There are many ways to learn about maintenance and repairs. Seminars and classes ae offered on maintenance and repair tasks by clubs and associations, and many boat shows have seminars. You can take classes at a vocational school. Though that isn't cheap, it pays for itself.
The way a lot learn though is with a good repair book, a set of tools, and a free weekend. Investing in a few tools and some quality marine how-to books is a great way to start with a modest task.
Prepare any professional jobs yourself
Sometimes...many times, really, a repair may be beyond our technical ability. That's okay because some knowledge of a problem saves you money when you hire someone.
Knowing about the problem and the fix, even if you can't do it, gives you an idea of the work involved. You can read an estimate and understand the scope of the work.
Most professionals will not want your "help" while they're working. But they love it if you do some mundane tasks before they arrive so they can get right to the job, and button up when they go. Every time I had a yard remove my mast, I did most of the preparation. I'd disconnect the wiring, open up the panels they needed access to, and get almost everything ready. When stepping in the spring, I'd handle the electrical connections and closing up everything. This saved several hours of yard labor on each side, and hundreds of dollars on the job.
So when you are hiring someone, ask them what you can do so they can get right to work. It may be something as small as removing mattresses and panels to give access to work area, or emptying a couple of cabinets, lifting floorboards, or disassembling cabinetry. Someone has to do it, and you will pay the same hourly rate for disassembling those cabinets as for the actual repair.
Do small maintenance yourself
If you pick up a few skills of your own, you can save a lot of money. Routine maintenance prevents breakdowns, and there's no need to pay someone to do most of it.
A partial list of routine maintenance tasks that are not challenging but are often hired out include:
- Engine oil changes
- Engine impeller changes
- Winterizing the engine
- Winterizing household systems
- Compounding and waxing the hull
- Polishing stainless steel and brass
- Most spring commissioning tasks
You may not have time for all these, or don't want to spend all your time off on boat work. Some tasks like compounding the hull can be grueling and take a lot of time. But if you are looking to save some money, none of these tasks takes a lot of skill and doing only a couple of them will cut costs.
Sailboat owners don't have massive fuel bills to face like our powerboat friends. But fuel costs and other operating expenses are real and add up. A few tips to save money while using your boat include:
- Sail more. Wind is free, it's why we're out there. And not using the engine saves fuel, oil changes and maintenance. This takes more patience, and sometimes a less ambitious schedule.
- Clean your bottom. A dirty bottom sails and motors inefficiently. If you can not sail well, you're more tempted to motor on shorter trips when you need to get there and back again in a weekend. Extra hours of inefficient motoring is a double whammy on fuel costs.
- Don't flog your gear. You take more life out of a sail flogging it for a few minutes than you do sailing well-trimmed it for hours. Flogging sails, canvas and lines lead to chafe and wear, ruining gear before its time.
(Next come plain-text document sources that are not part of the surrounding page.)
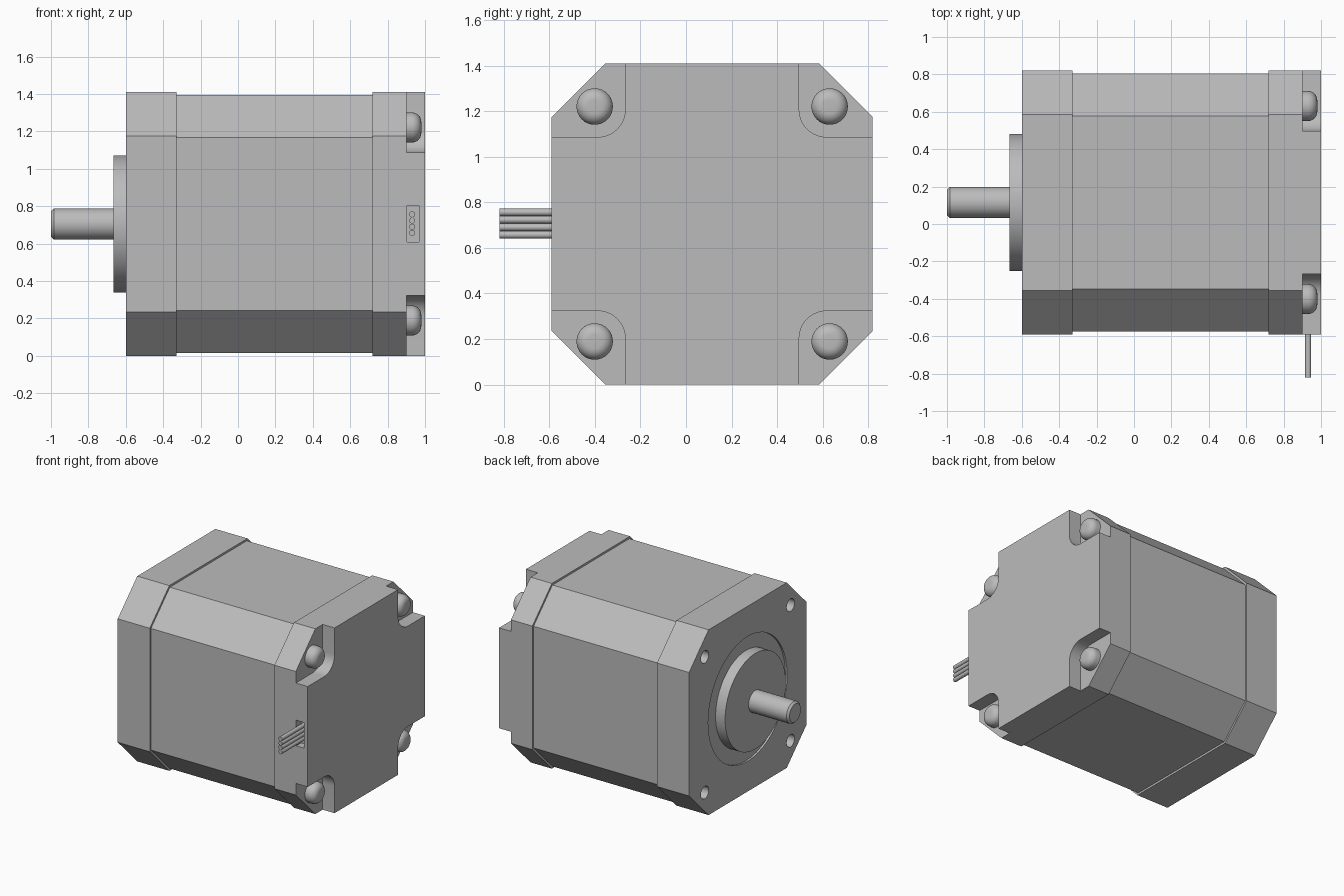
import bpy, bmesh
from math import cos, sin, pi, radians
from mathutils import Vector, Matrix

cube = bpy.data.objects.get("Cube")
if cube:
    bpy.data.objects.remove(cube, do_unlink=True)

CY, CZ = 0.115, 0.705      # motor axis
BOLT = 0.516               # bolt offset from the axis
CORNERS = [(sy, sz) for sy in (-1, 1) for sz in (-1, 1)]

metal = bpy.data.materials.new("grey_metal")
metal.use_nodes = True
metal.diffuse_color = (0.5, 0.5, 0.5, 1)
metal.node_tree.nodes["Principled BSDF"].inputs["Base Color"].default_value = (0.5, 0.5, 0.5, 1)


def finish(name, bm, smooth=False):
    bmesh.ops.recalc_face_normals(bm, faces=bm.faces)
    mesh = bpy.data.meshes.new(name)
    bm.to_mesh(mesh)
    bm.free()
    mesh.materials.append(metal)
    obj = bpy.data.objects.new(name, mesh)
    bpy.context.collection.objects.link(obj)
    if smooth:
        smooth_shade(obj)
    return obj


def smooth_shade(obj):
    bpy.ops.object.select_all(action='DESELECT')
    obj.select_set(True)
    bpy.context.view_layer.objects.active = obj
    bpy.ops.object.shade_smooth_by_angle(angle=radians(30))


def prism(name, outline, x0, x1):
    """Extrude a (y, z) outline, measured from the axis, along x."""
    bm = bmesh.new()
    face = bm.faces.new([bm.verts.new((x0, CY + y, CZ + z)) for y, z in outline])
    new = bmesh.ops.extrude_face_region(bm, geom=[face])["geom"]
    verts = [v for v in new if isinstance(v, bmesh.types.BMVert)]
    bmesh.ops.translate(bm, verts=verts, vec=(x1 - x0, 0, 0))
    return finish(name, bm)


def lathe(name, profile, y=0, z=0, steps=48):
    """Revolve an (x, radius) profile about a line parallel to x."""
    bm = bmesh.new()
    centre = Vector((0, CY + y, CZ + z))
    verts = [bm.verts.new(centre + Vector((x, 0, r))) for x, r in profile]
    edges = [bm.edges.new(pair) for pair in zip(verts, verts[1:])]
    bmesh.ops.spin(bm, geom=verts + edges, cent=centre, axis=(1, 0, 0),
                   angle=2 * pi, steps=steps, use_duplicate=False)
    bmesh.ops.remove_doubles(bm, verts=bm.verts, dist=0.0001)
    return finish(name, bm, True)


def octagon(half, flat):
    return [(flat, -half), (half, -flat), (half, flat), (flat, half),
            (-flat, half), (-half, flat), (-half, -flat), (-flat, -half)]


def cylinder(name, x0, x1, r, y=0, z=0):
    return lathe(name, [(x0, 0), (x0, r), (x1, r), (x1, 0)], y, z)


def box(name, low, high):
    bm = bmesh.new()
    low, high = Vector(low), Vector(high)
    bmesh.ops.create_cube(bm, size=1, matrix=Matrix.Translation((low + high) / 2)
                          @ Matrix.Diagonal((*(high - low), 1)))
    return finish(name, bm)


def cut(obj, cutters):
    bpy.context.view_layer.objects.active = obj
    for cutter in cutters:
        cutter.hide_render = True
        mod = obj.modifiers.new("cut", 'BOOLEAN')
        mod.operation, mod.solver, mod.object = 'DIFFERENCE', 'EXACT', cutter
        bpy.ops.object.modifier_apply(modifier=mod.name)
        bpy.data.objects.remove(cutter, do_unlink=True)
    smooth_shade(obj)


# Front flange with a shallow ring recess and four mounting holes
flange = prism("front_flange", octagon(0.705, 0.47), -0.6, -0.33)
cut(flange, [cylinder("recess_cutter", -0.7, -0.585, 0.475)] +
    [cylinder("hole_cutter", -0.7, -0.4, 0.047, sy * BOLT, sz * BOLT) for sy, sz in CORNERS])

# Slightly narrower laminated middle
prism("stator_body", octagon(0.69, 0.463), -0.33, 0.72)


# Rear cap with rounded corner notches and a wire socket
def notch(sy, sz):
    inner, outer, r, n = 0.382, 0.9, 0.12, 10
    arc = [(inner + r - r * cos(a), inner + r - r * sin(a))
           for a in (pi / 2 * i / n for i in range(n + 1))]
    pts = [(inner, outer)] + arc + [(outer, inner), (outer, outer)]
    return prism("notch_cutter", [(sy * y, sz * z) for y, z in pts], 0.9, 1.1)


cap = prism("rear_cap", octagon(0.705, 0.47), 0.72, 1.0)
cut(cap, [notch(*c) for c in CORNERS] +
    [box("socket_cutter", (0.903, -0.7, 0.61), (0.968, -0.53, 0.805))])

# Pilot boss and chamfered shaft
cylinder("pilot_boss", -0.665, -0.58, 0.365)
lathe("shaft", [(-1, 0), (-1, 0.068), (-0.985, 0.083), (-0.66, 0.083), (-0.66, 0)])

# Rounded screw heads in the rear notches
dome = [(0.93 + 0.05 * sin(a), 0.03 + 0.05 * cos(a)) for a in (pi / 16 * i for i in range(9))]
for sy, sz in CORNERS:
    lathe("screw_head", [(0.895, 0), (0.895, 0.08)] + dome + [(0.98, 0)],
          sy * BOLT, sz * BOLT, 32)

# Four lead wires leaving the socket
for i in range(4):
    bm = bmesh.new()
    place = Matrix.Translation((0.931, -0.67, 0.707 + (i - 1.5) * 0.033))
    bmesh.ops.create_cone(bm, cap_ends=True, segments=16, radius1=0.0162, radius2=0.0162,
                          depth=0.3, matrix=place @ Matrix.Rotation(pi / 2, 4, 'X'))
    finish("lead_wire", bm, True)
- Get comfortable anchoring out. Learn to enjoy sleeping at anchor instead of paying for moorings or slips. Anchoring is free, and a great way to have a quieter night once you master the skills.
- Liability Insurance. You want a "hull insurance" policy on an expensive boat, but many lower value boats can get by with liability-only policies at a fraction of the cost. You can spend 20% or more of an older boat's replacement value on a hull policy annual premium, which may not be worth it.
- Do not skip liability insurance. You can still cause hundreds of thousands of dollars of damage to other boats, even if your own boat is older and inexpensive. It's worth the peace of mind.
Did you find the answer to your specific question?
👍 1 👎 0